Yesterday afternoon I watched the Palmer
circus press conference where he more or less announced that he would agree to the repeal of the carbon tax, but only on condition that all savings are passed back to consumers, and that the Parliament legislates that Australia will participate in a future international ETS. In the meantime he would be voting against “direct action”.
At least that was my understanding of what he said – The Australian has the same impression.
My understanding of “direct action” has always been that it is a stop-gap measure between ending the carbon tax and participating in an international scheme (whatever that might be) – being seen to do something, but not actually doing much.
Yesterday’s announcement translates into:
We’re going to do nothing, until everyone else does something.
That has been my position all along, so well done Clive.
In the meantime Clive Palmer managed to get Al Gore to stand next to him and more or less provide legitimacy to a policy that Gore would abhor if he understood what Palmer has just done.
I think Jonathan Green summed it up:
Guessing that al gore is now available for birthday parties, hens nights, etc
— Jonathan Green (@GreenJ) June 25, 2014
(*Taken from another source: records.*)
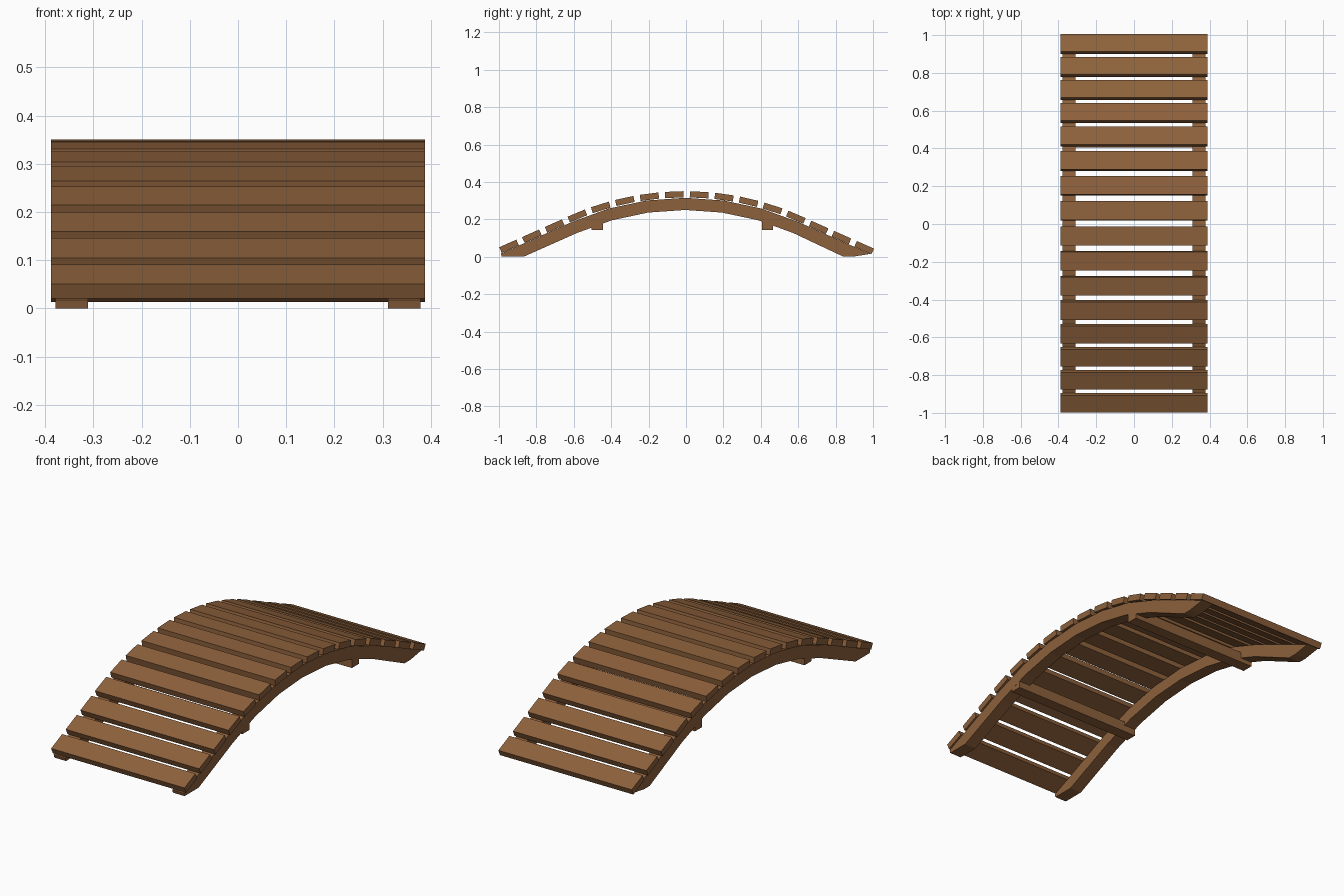
import bpy, bmesh, math
from mathutils import Vector

if "Cube" in bpy.data.objects:
    bpy.data.objects.remove(bpy.data.objects["Cube"])

wood = bpy.data.materials.new("brown wood")
wood.diffuse_color = (0.27, 0.12, 0.045, 1)
wood.use_nodes = True
wood.node_tree.nodes["Principled BSDF"].inputs["Base Color"].default_value = wood.diffuse_color

R, CREST, SHIFT = 1.5, 0.333, -0.005   # arc radius, slat height at crest, crest y
BEND = math.radians(24)                # beyond this angle the deck runs straight


def deck_point(s, off=0.0):
    """Point (y, z) and tangent angle at arc length s, moved off along the normal."""
    sign = 1 if s >= 0 else -1
    a = min(abs(s) / R, BEND)
    rest = max(abs(s) - R * BEND, 0)
    y = R * math.sin(a) + rest * math.cos(a) + off * math.sin(a)
    z = CREST - R * (1 - math.cos(a)) - rest * math.sin(a) + off * math.cos(a)
    return sign * y + SHIFT, z, -sign * a


def finish(name, bm):
    bmesh.ops.recalc_face_normals(bm, faces=bm.faces)
    me = bpy.data.meshes.new(name)
    bm.to_mesh(me)
    bm.free()
    me.materials.append(wood)
    ob = bpy.data.objects.new(name, me)
    bpy.context.collection.objects.link(ob)
    return ob


def box(name, size, loc, tilt=0.0):
    bm = bmesh.new()
    bmesh.ops.create_cube(bm, size=1)
    bmesh.ops.scale(bm, vec=size, verts=bm.verts)
    ob = finish(name, bm)
    ob.location = loc
    ob.rotation_euler.x = tilt
    return ob


# Deck slats, evenly spaced along the arch
STEP = 0.1333
for i in range(16):
    y, z, tilt = deck_point((i - 7.5) * STEP + 0.009)
    box(f"deck_slat_{i + 1}", (0.776, 0.1, 0.033), (0, y, z), tilt)

# Arched side rails with flat feet
angles = [math.radians(d) for d in (-24, -16, -8, 0, 8, 16, 24)]
top = [deck_point(a * R, -0.018)[:2] for a in angles]
under = [deck_point(a * R, -0.083)[:2] for a in angles]
profile = ([(-0.985, 0.0), (-0.99, 0.017)] + top + [(0.985, 0.015), (0.89, 0.0), (0.842, 0.0)]
           + under[::-1] + [(-0.868, 0.0)])
for name, x in (("left_rail", -0.379), ("right_rail", 0.311)):
    bm = bmesh.new()
    face = bm.faces.new([bm.verts.new((x, y, z)) for y, z in profile])
    ext = bmesh.ops.extrude_face_region(bm, geom=[face])
    moved = [v for v in ext["geom"] if isinstance(v, bmesh.types.BMVert)]
    bmesh.ops.translate(bm, vec=Vector((0.068, 0, 0)), verts=moved)
    finish(name, bm)

# Cross braces under the rails
for name, y in (("front_brace", -0.474), ("back_brace", 0.436)):
    box(name, (0.757, 0.06, 0.056), (0, y, 0.17))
All very strange – but in one sense it lets everyone back away from the carbon tax with their dignity intact (except the Greens, but then they have no dignity). The tax is repealed, direct action never happens, and we agree to participate in an international scheme (something both major parties in Canberra would have done anyway) if and when it ever happens.